> **AVAILABLE DATA**:

○ ○ ○ ○ ○

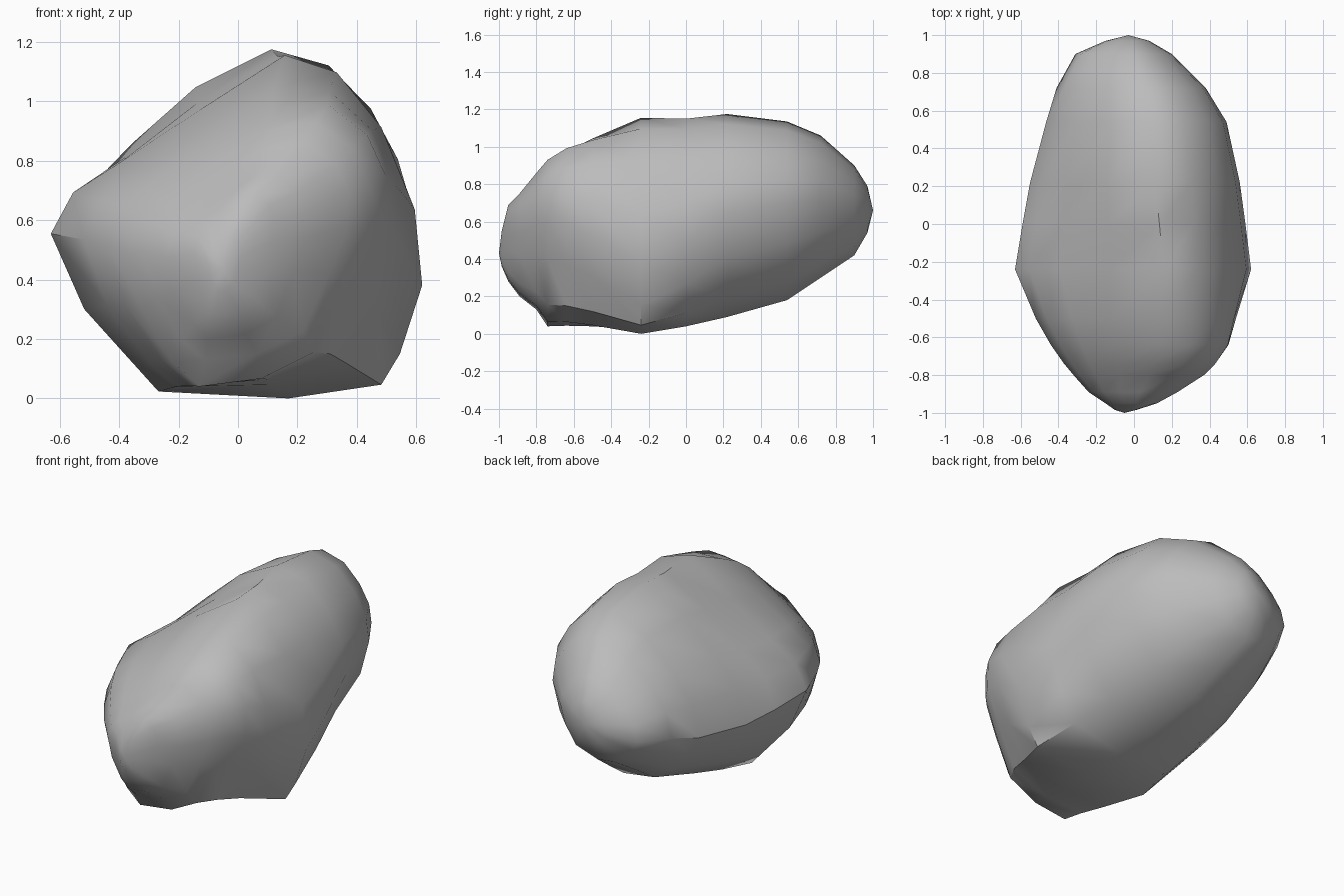
import bpy
import bmesh
import math
from mathutils import Vector

default_cube = bpy.data.objects.get("Cube")
if default_cube:
    bpy.data.objects.remove(default_cube, do_unlink=True)


def make_material(name, colour):
    material = bpy.data.materials.new(name)
    material.use_nodes = True
    material.diffuse_color = colour
    shader = material.node_tree.nodes["Principled BSDF"]
    shader.inputs["Base Color"].default_value = colour
    shader.inputs["Roughness"].default_value = 1
    return material


# Unit cross-sections (x, z): leaning nose, broad middle and rounder back with an undercut
NOSE_SECTION = [
    (0, .5), (.05, .64), (.17, .73), (.35, .84), (.58, .97), (.79, 1), (.94, .9), (1, .78),
    (1, .62), (.91, .4), (.78, .13), (.56, .03), (.3, 0), (.19, .09), (.06, .29)]
MIDDLE_SECTION = [
    (0, .48), (.06, .6), (.19, .69), (.4, .84), (.63, 1), (.77, .95), (.89, .79), (.98, .55),
    (1, .33), (.94, .13), (.89, .04), (.64, 0), (.29, .02), (.24, .08), (.09, .26)]
BACK_SECTION = [
    (0, .36), (.05, .55), (.17, .71), (.36, .89), (.59, 1), (.77, .95), (.9, .82), (.98, .68),
    (1, .54), (.94, .32), (.8, .1), (.52, 0), (.31, .03), (.2, .11), (.07, .24)]

# Extent of the rock along its length: y, left edge, right edge, bottom, top
EXTENTS = [
    (-.985, -.1, .01, .36, .55),
    (-.95, -.15, .12, .28, .69),
    (-.89, -.24, .23, .2, .75),
    (-.8, -.32, .37, .13, .86),
    (-.74, -.37, .43, .04, .93),
    (-.64, -.44, .5, .04, 1),
    (-.5, -.52, .54, .03, 1.06),
    (-.24, -.63, .62, 0, 1.155),
    (0, -.59, .59, .04, 1.15),
    (.22, -.55, .56, .09, 1.175),
    (.54, -.465, .49, .18, 1.135),
    (.72, -.41, .38, .3, 1.06),
    (.9, -.31, .2, .42, .9),
    (.97, -.15, .08, .54, .79)]
FRONT_TIP = Vector((-.05, -1, .43))
BACK_TIP = Vector((-.03, 1, .66))


def ramp(value, start, end):
    return min(max((value - start) / (end - start), 0), 1)


def section_ring(bm, y, left, right, bottom, top):
    """One ring of vertices, blended between the three cross-sections."""
    past_nose = ramp(y, -.72, -.26)
    past_middle = ramp(y, -.2, .3)
    ring = []
    for nose, middle, back in zip(NOSE_SECTION, MIDDLE_SECTION, BACK_SECTION):
        front = Vector(nose).lerp(Vector(middle), past_nose)
        u, w = front.lerp(Vector(back), past_middle)
        ring.append(bm.verts.new((left + u * (right - left), y, bottom + w * (top - bottom))))
    return ring


def bridge(bm, ring, other):
    count = len(ring)
    for i in range(count):
        j = (i + 1) % count
        bm.faces.new((ring[i], ring[j], other[j], other[i]))


def close_end(bm, ring, tip):
    point = bm.verts.new(tip)
    for i, vertex in enumerate(ring):
        bm.faces.new((vertex, ring[i - 1], point))


# Boulder body lofted from front to back
bm = bmesh.new()
rings = [section_ring(bm, *extent) for extent in EXTENTS]
for ring, other in zip(rings, rings[1:]):
    bridge(bm, ring, other)
close_end(bm, rings[0], FRONT_TIP)
close_end(bm, rings[-1], BACK_TIP)
bmesh.ops.recalc_face_normals(bm, faces=bm.faces)

mesh = bpy.data.meshes.new("boulder")
bm.to_mesh(mesh)
bm.free()
boulder = bpy.data.objects.new("boulder", mesh)
bpy.context.collection.objects.link(boulder)
mesh.materials.append(make_material("stone_grey", (.5, .5, .5, 1)))

# Smooth stone with its sharper ridges kept
bpy.ops.object.select_all(action="DESELECT")
boulder.select_set(True)
bpy.context.view_layer.objects.active = boulder
bpy.ops.object.shade_smooth_by_angle(angle=math.radians(42))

○ ○ ○ ○ ○

> **DIRECTIONS**:
Across the listing above, how many lines carry "objects"? Give only the number.

> **WRITTEN ANSWER**:
5